───── Given data

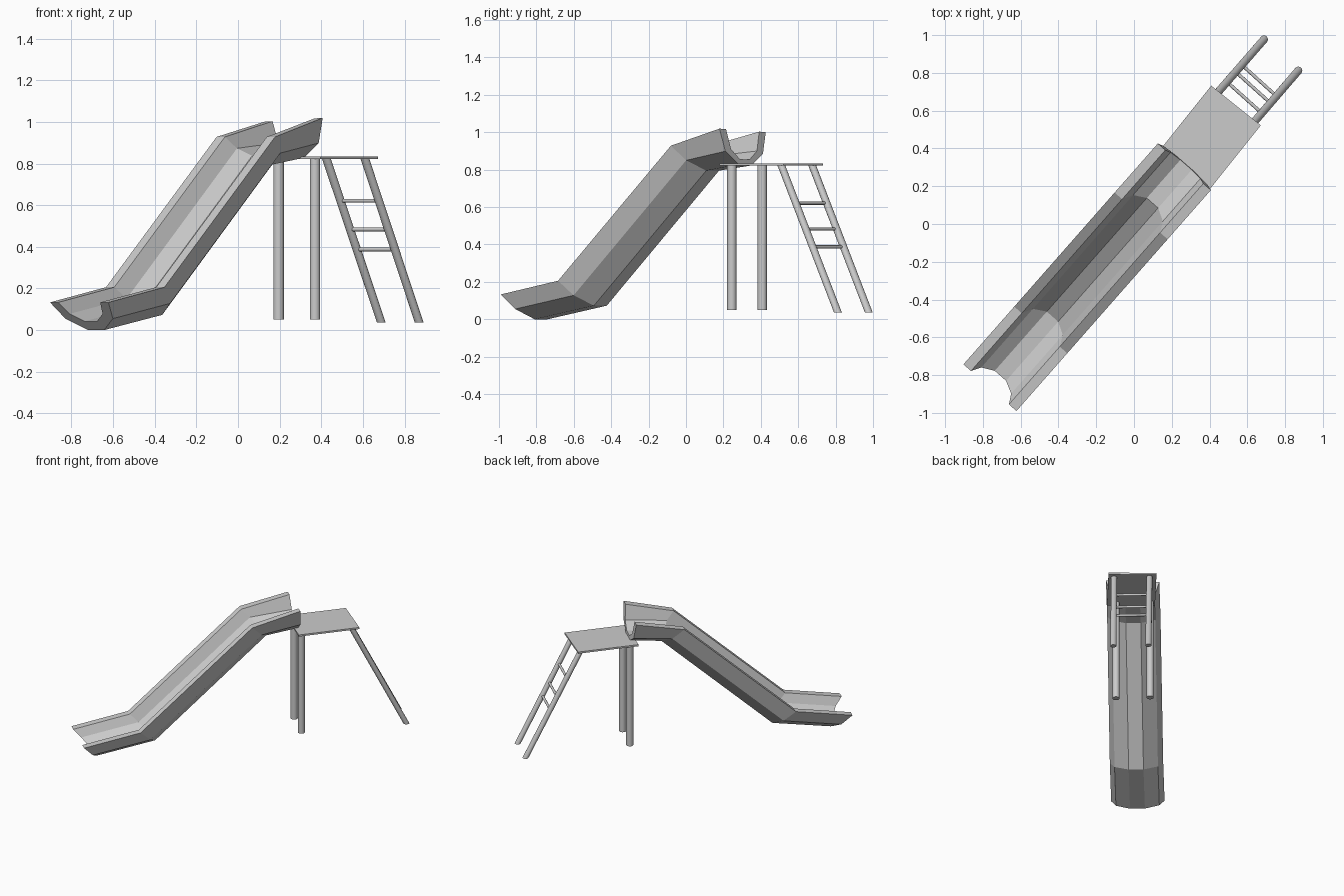
import bpy
from math import radians, cos, sin
from mathutils import Vector

if "Cube" in bpy.data.objects:
    bpy.data.objects.remove(bpy.data.objects["Cube"])

ANG = radians(48.65)
ALONG = Vector((cos(ANG), sin(ANG), 0))     # uphill direction in plan
ACROSS = Vector((sin(ANG), -cos(ANG), 0))   # right-hand direction in plan


def make(name, verts, faces, smooth=False):
    me = bpy.data.meshes.new(name)
    me.from_pydata(verts, [], faces)
    ob = bpy.data.objects.new(name, me)
    bpy.context.collection.objects.link(ob)
    if smooth:
        bpy.ops.object.select_all(action='DESELECT')
        ob.select_set(True)
        bpy.context.view_layer.objects.active = ob
        bpy.ops.object.shade_smooth_by_angle(angle=radians(40))
    return ob


def loft(name, rings, smooth=False):
    """Skin a list of closed rings and cap both ends."""
    n = len(rings[0])
    verts = [p for r in rings for p in r]
    faces = [(k * n + i, k * n + (i + 1) % n, (k + 1) * n + (i + 1) % n, (k + 1) * n + i)
             for k in range(len(rings) - 1) for i in range(n)]
    faces += [tuple(reversed(range(n))), tuple(range(len(verts) - n, len(verts)))]
    return make(name, verts, faces, smooth)


def rod(name, a, b, r, level=True, n=20):
    """Round bar; level=True keeps both ends cut flat to the ground."""
    a, b = Vector(a), Vector(b)
    if level:
        x, y = Vector((1, 0, 0)), Vector((0, 1, 0))
    else:
        d = (b - a).normalized()
        x = d.cross(Vector((0, 0, 1))).normalized()
        y = d.cross(x)
    t = [2 * radians(180) * i / n for i in range(n)]
    return loft(name, [[p + r * (cos(q) * x + sin(q) * y) for q in t] for p in (a, b)], True)


# Slide trough: half profile from outer bottom round the rim to the inner floor
half_v = (.052, .152, .187, .134, .105, .040)
low = (0, .055, .133, .133, .078, .042)
top = (0, .066, .185, .185, .080, .030)
# station: distance along, base height, profile heights, end slant, sideways roll
stations = [(-1.032, 0, low, -.92, 0), (-.610, .073, low, -1.03, 0),
            (.190, .795, low, -1.0, 0), (.420, .825, top, -.09, .05)]
rings = []
for s, base, hs, slant, roll in stations:
    pts = list(zip(half_v, hs))
    pts += [(-v, h) for v, h in reversed(pts)]
    rings.append([ALONG * (s + slant * h) + ACROSS * v + Vector((0, 0, base + h + roll * v))
                  for v, h in pts])
loft("slide_trough", rings)

# Platform board
pa = radians(51.4)
pl, pw = Vector((cos(pa), sin(pa), 0)) * .2205, Vector((sin(pa), -cos(pa), 0)) * .168
loft("platform", [[Vector((.4025, .455, z)) + i * pl + j * pw
                   for i, j in ((-1, -1), (-1, 1), (1, 1), (1, -1))] for z in (.821, .834)])

# Platform posts
for side, (x, y) in (("left", (.195, .408)), ("right", (.370, .245))):
    rod(side + "_post", (x, y, .05), (x, y, .822), .025)

# Ladder rails
rails = {"left": (Vector((.688, .977, .037)), Vector((.425, .675, .822))),
         "right": (Vector((.870, .812, .037)), Vector((.610, .510, .822)))}
for side, (a, b) in rails.items():
    rod(side + "_ladder_rail", a, b, .021)

# Ladder rungs
for i, z in enumerate((.387, .483, .621)):
    t = (z - .037) / .785
    rod(f"ladder_rung_{i + 1}", *[a.lerp(b, t) for a, b in rails.values()], .009, False, 12)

──────────

Which lines in the listing above include the string "name"? Copy each of them.

## Task result
def make(name, verts, faces, smooth=False):
    me = bpy.data.meshes.new(name)
    ob = bpy.data.objects.new(name, me)
def loft(name, rings, smooth=False):
    return make(name, verts, faces, smooth)
def rod(name, a, b, r, level=True, n=20):
    return loft(name, [[p + r * (cos(q) * x + sin(q) * y) for q in t] for p in (a, b)], True)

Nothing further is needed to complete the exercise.